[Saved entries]
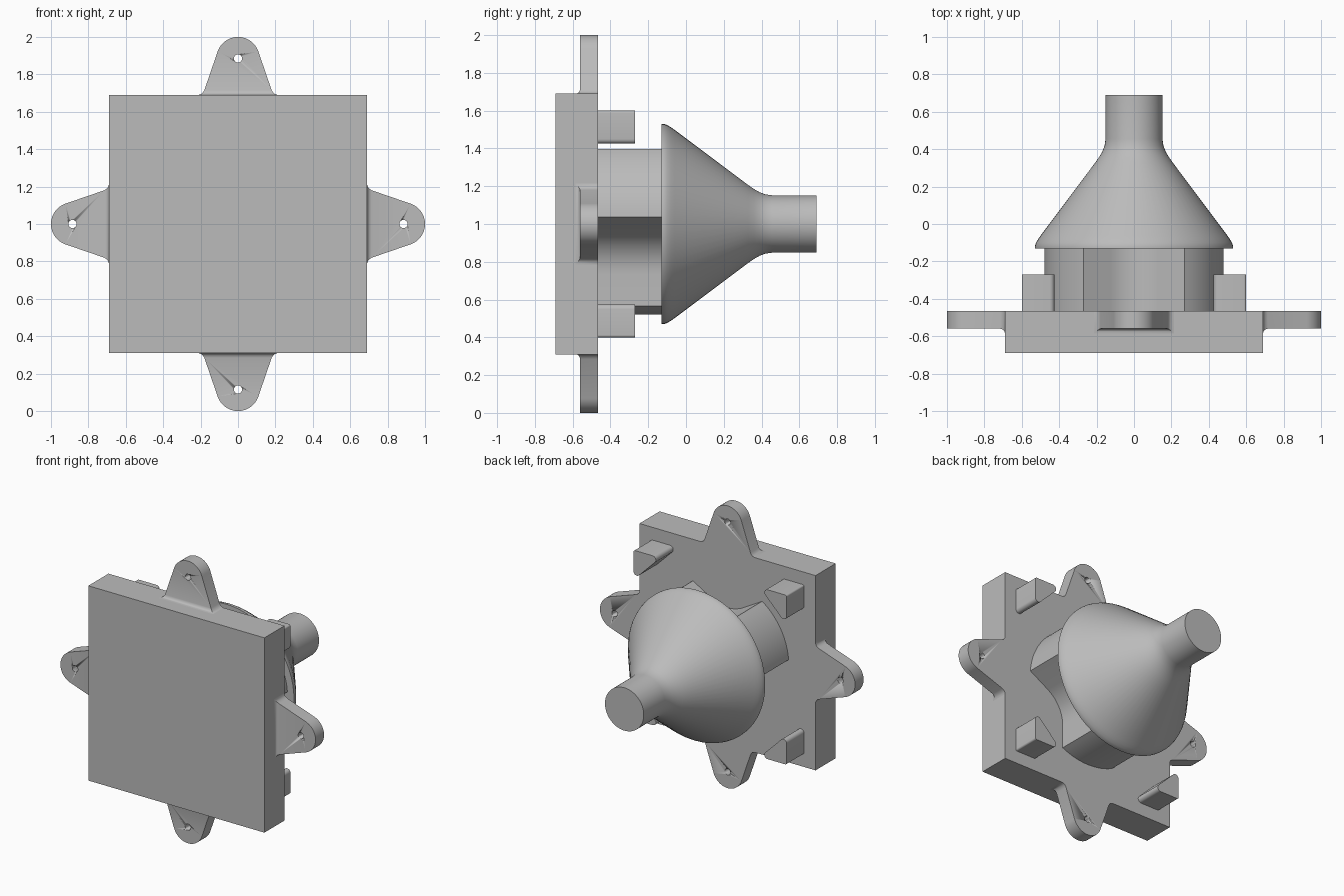
import bpy, bmesh, math
from mathutils import Vector

cube = bpy.data.objects.get("Cube")
if cube:
    bpy.data.objects.remove(cube)

grey = bpy.data.materials.new("light_grey")
grey.use_nodes = True
grey.diffuse_color = (0.5, 0.5, 0.5, 1)
grey.node_tree.nodes["Principled BSDF"].inputs["Base Color"].default_value = (0.5, 0.5, 0.5, 1)

CENTRE = Vector((0, 0, 1))
BACK = -0.465          # rear face of the plate


def finish(bm, name, angle=30):
    bmesh.ops.recalc_face_normals(bm, faces=bm.faces)
    mesh = bpy.data.meshes.new(name)
    bm.to_mesh(mesh)
    bm.free()
    mesh.materials.append(grey)
    ob = bpy.data.objects.new(name, mesh)
    ob.location = CENTRE
    bpy.context.collection.objects.link(ob)
    bpy.ops.object.select_all(action='DESELECT')
    ob.select_set(True)
    bpy.context.view_layer.objects.active = ob
    bpy.ops.object.shade_smooth_by_angle(angle=math.radians(angle))
    return ob


def loft(rings, name):
    """Bridge a list of equal closed rings and cap both ends."""
    bm = bmesh.new()
    rows = [[bm.verts.new(p) for p in ring] for ring in rings]
    for a, b in zip(rows, rows[1:]):
        for i in range(len(a)):
            j = (i + 1) % len(a)
            bm.faces.new((a[i], a[j], b[j], b[i]))
    bm.faces.new(rows[0])
    bm.faces.new(rows[-1])
    return finish(bm, name)


def prism(outline, y0, y1, name):
    return loft([[(x, y, z) for x, z in outline] for y in (y0, y1)], name)


def round_corner(before, corner, after, radius, steps=8):
    """Arc that replaces a corner of an outline."""
    p = Vector(corner)
    a, b = (Vector(before) - p).normalized(), (Vector(after) - p).normalized()
    half = a.angle(b) / 2
    c = p + (a + b).normalized() * radius / math.sin(half)
    s = p + a * radius / math.tan(half) - c
    e = p + b * radius / math.tan(half) - c
    turn = s.angle(e)
    return [tuple(c + (s * math.sin((1 - t) * turn) + e * math.sin(t * turn)) / math.sin(turn))
            for t in (i / steps for i in range(steps + 1))]


def repeat_around(ob, name):
    """Four copies at quarter turns about the hub axis."""
    ob.name = name + "_1"
    for k in range(1, 4):
        copy = ob.copy()
        copy.name = f"{name}_{k + 1}"
        copy.rotation_euler.y = k * math.pi / 2
        bpy.context.collection.objects.link(copy)


# Square plate
H = 0.69
prism([(-H, -H), (H, -H), (H, H), (-H, H)], -0.69, BACK, "base_plate")

# Mounting tab: flared root, tapered sides, round tip
TIP, R, TAPER = 0.885, 0.115, math.radians(19)
sections = []
tangent_r = TIP + R * math.sin(TAPER)
tangent_w = R * math.cos(TAPER)
for d in (0, 0.002, 0.006, 0.012, 0.025):
    flare = 0.025 - math.sqrt(0.025 ** 2 - (0.025 - d) ** 2)
    r = H + d
    sections.append((r, tangent_w + (tangent_r - r) * math.tan(TAPER) + flare, -0.56 - flare))
for i in range(15):
    a = math.radians(71 + (3 - 71) * i / 14)
    sections.append((TIP + R * math.cos(a), R * math.sin(a), -0.56))
tab = loft([[(r, f, -w), (r, f, w), (r, BACK, w), (r, BACK, -w)] for r, w, f in sections], "tab")

# Screw hole through the tab
hole = [(TIP + 0.022 * math.cos(i * math.tau / 24), 0.022 * math.sin(i * math.tau / 24)) for i in range(24)]
cutter = prism(hole, -0.7, -0.3, "hole_cutter")
cutter.hide_render = True
mod = tab.modifiers.new("hole", 'BOOLEAN')
mod.operation = 'DIFFERENCE'
mod.solver = 'EXACT'
mod.object = cutter
bpy.context.view_layer.objects.active = tab
bpy.ops.object.modifier_apply(modifier="hole")
bpy.data.objects.remove(cutter)
repeat_around(tab, "mounting_tab")

# Triangular corner blocks with rounded edges
tri = [(0.6, 0.6), (0.39, 0.6), (0.6, 0.39)]
outline = []
for i, radius in enumerate((0.012, 0.025, 0.025)):
    outline += round_corner(tri[i - 1], tri[i], tri[(i + 1) % 3], radius)
repeat_around(prism(outline, BACK, -0.27, "block"), "corner_block")

# Three-lobed hub with filleted valleys
HUB, HALF = 0.48, math.radians(25.6)
outline = []


def polar(r, a):
    return (r * math.cos(a), r * math.sin(a))


for k in range(3):
    mid = math.radians(30 + 120 * k)
    outline += [polar(HUB, mid + HALF * (i / 8 - 1)) for i in range(17)]
    valley = polar(HUB * math.sin(HALF) / math.sin(math.pi / 3), mid + math.pi / 3)
    nxt = polar(HUB, mid + math.tau / 3 - HALF)
    outline += round_corner(outline[-1], valley, nxt, 0.25, 10)
prism(outline, BACK, -0.12, "lobed_hub")

# Funnel and shaft: turned profile of (y, radius)
profile = [(-0.13, 0.53), (-0.118, 0.53), (-0.1, 0.524), (-0.08, 0.512), (-0.06, 0.498),
           (0.33, 0.206), (0.36, 0.185), (0.39, 0.168), (0.42, 0.157), (0.455, 0.152), (0.69, 0.152)]
N = 64
loft([[(r * math.cos(i * math.tau / N), y, r * math.sin(i * math.tau / N)) for i in range(N)]
      for y, r in profile], "funnel_and_shaft")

> **Your assignment**
Every entry should be repeated verbatim, with the pictures left out.

> **Result of this task**
import bpy, bmesh, math
from mathutils import Vector

cube = bpy.data.objects.get("Cube")
if cube:
    bpy.data.objects.remove(cube)

grey = bpy.data.materials.new("light_grey")
grey.use_nodes = True
grey.diffuse_color = (0.5, 0.5, 0.5, 1)
grey.node_tree.nodes["Principled BSDF"].inputs["Base Color"].default_value = (0.5, 0.5, 0.5, 1)

CENTRE = Vector((0, 0, 1))
BACK = -0.465          # rear face of the plate


def finish(bm, name, angle=30):
    bmesh.ops.recalc_face_normals(bm, faces=bm.faces)
    mesh = bpy.data.meshes.new(name)
    bm.to_mesh(mesh)
    bm.free()
    mesh.materials.append(grey)
    ob = bpy.data.objects.new(name, mesh)
    ob.location = CENTRE
    bpy.context.collection.objects.link(ob)
    bpy.ops.object.select_all(action='DESELECT')
    ob.select_set(True)
    bpy.context.view_layer.objects.active = ob
    bpy.ops.object.shade_smooth_by_angle(angle=math.radians(angle))
    return ob


def loft(rings, name):
    """Bridge a list of equal closed rings and cap both ends."""
    bm = bmesh.new()
    rows = [[bm.verts.new(p) for p in ring] for ring in rings]
    for a, b in zip(rows, rows[1:]):
        for i in range(len(a)):
            j = (i + 1) % len(a)
            bm.faces.new((a[i], a[j], b[j], b[i]))
    bm.faces.new(rows[0])
    bm.faces.new(rows[-1])
    return finish(bm, name)


def prism(outline, y0, y1, name):
    return loft([[(x, y, z) for x, z in outline] for y in (y0, y1)], name)


def round_corner(before, corner, after, radius, steps=8):
    """Arc that replaces a corner of an outline."""
    p = Vector(corner)
    a, b = (Vector(before) - p).normalized(), (Vector(after) - p).normalized()
    half = a.angle(b) / 2
    c = p + (a + b).normalized() * radius / math.sin(half)
    s = p + a * radius / math.tan(half) - c
    e = p + b * radius / math.tan(half) - c
    turn = s.angle(e)
    return [tuple(c + (s * math.sin((1 - t) * turn) + e * math.sin(t * turn)) / math.sin(turn))
            for t in (i / steps for i in range(steps + 1))]


def repeat_around(ob, name):
    """Four copies at quarter turns about the hub axis."""
    ob.name = name + "_1"
    for k in range(1, 4):
        copy = ob.copy()
        copy.name = f"{name}_{k + 1}"
        copy.rotation_euler.y = k * math.pi / 2
        bpy.context.collection.objects.link(copy)


# Square plate
H = 0.69
prism([(-H, -H), (H, -H), (H, H), (-H, H)], -0.69, BACK, "base_plate")

# Mounting tab: flared root, tapered sides, round tip
TIP, R, TAPER = 0.885, 0.115, math.radians(19)
sections = []
tangent_r = TIP + R * math.sin(TAPER)
tangent_w = R * math.cos(TAPER)
for d in (0, 0.002, 0.006, 0.012, 0.025):
    flare = 0.025 - math.sqrt(0.025 ** 2 - (0.025 - d) ** 2)
    r = H + d
    sections.append((r, tangent_w + (tangent_r - r) * math.tan(TAPER) + flare, -0.56 - flare))
for i in range(15):
    a = math.radians(71 + (3 - 71) * i / 14)
    sections.append((TIP + R * math.cos(a), R * math.sin(a), -0.56))
tab = loft([[(r, f, -w), (r, f, w), (r, BACK, w), (r, BACK, -w)] for r, w, f in sections], "tab")

# Screw hole through the tab
hole = [(TIP + 0.022 * math.cos(i * math.tau / 24), 0.022 * math.sin(i * math.tau / 24)) for i in range(24)]
cutter = prism(hole, -0.7, -0.3, "hole_cutter")
cutter.hide_render = True
mod = tab.modifiers.new("hole", 'BOOLEAN')
mod.operation = 'DIFFERENCE'
mod.solver = 'EXACT'
mod.object = cutter
bpy.context.view_layer.objects.active = tab
bpy.ops.object.modifier_apply(modifier="hole")
bpy.data.objects.remove(cutter)
repeat_around(tab, "mounting_tab")

# Triangular corner blocks with rounded edges
tri = [(0.6, 0.6), (0.39, 0.6), (0.6, 0.39)]
outline = []
for i, radius in enumerate((0.012, 0.025, 0.025)):
    outline += round_corner(tri[i - 1], tri[i], tri[(i + 1) % 3], radius)
repeat_around(prism(outline, BACK, -0.27, "block"), "corner_block")

# Three-lobed hub with filleted valleys
HUB, HALF = 0.48, math.radians(25.6)
outline = []


def polar(r, a):
    return (r * math.cos(a), r * math.sin(a))


for k in range(3):
    mid = math.radians(30 + 120 * k)
    outline += [polar(HUB, mid + HALF * (i / 8 - 1)) for i in range(17)]
    valley = polar(HUB * math.sin(HALF) / math.sin(math.pi / 3), mid + math.pi / 3)
    nxt = polar(HUB, mid + math.tau / 3 - HALF)
    outline += round_corner(outline[-1], valley, nxt, 0.25, 10)
prism(outline, BACK, -0.12, "lobed_hub")

# Funnel and shaft: turned profile of (y, radius)
profile = [(-0.13, 0.53), (-0.118, 0.53), (-0.1, 0.524), (-0.08, 0.512), (-0.06, 0.498),
           (0.33, 0.206), (0.36, 0.185), (0.39, 0.168), (0.42, 0.157), (0.455, 0.152), (0.69, 0.152)]
N = 64
loft([[(r * math.cos(i * math.tau / N), y, r * math.sin(i * math.tau / N)) for i in range(N)]
      for y, r in profile], "funnel_and_shaft")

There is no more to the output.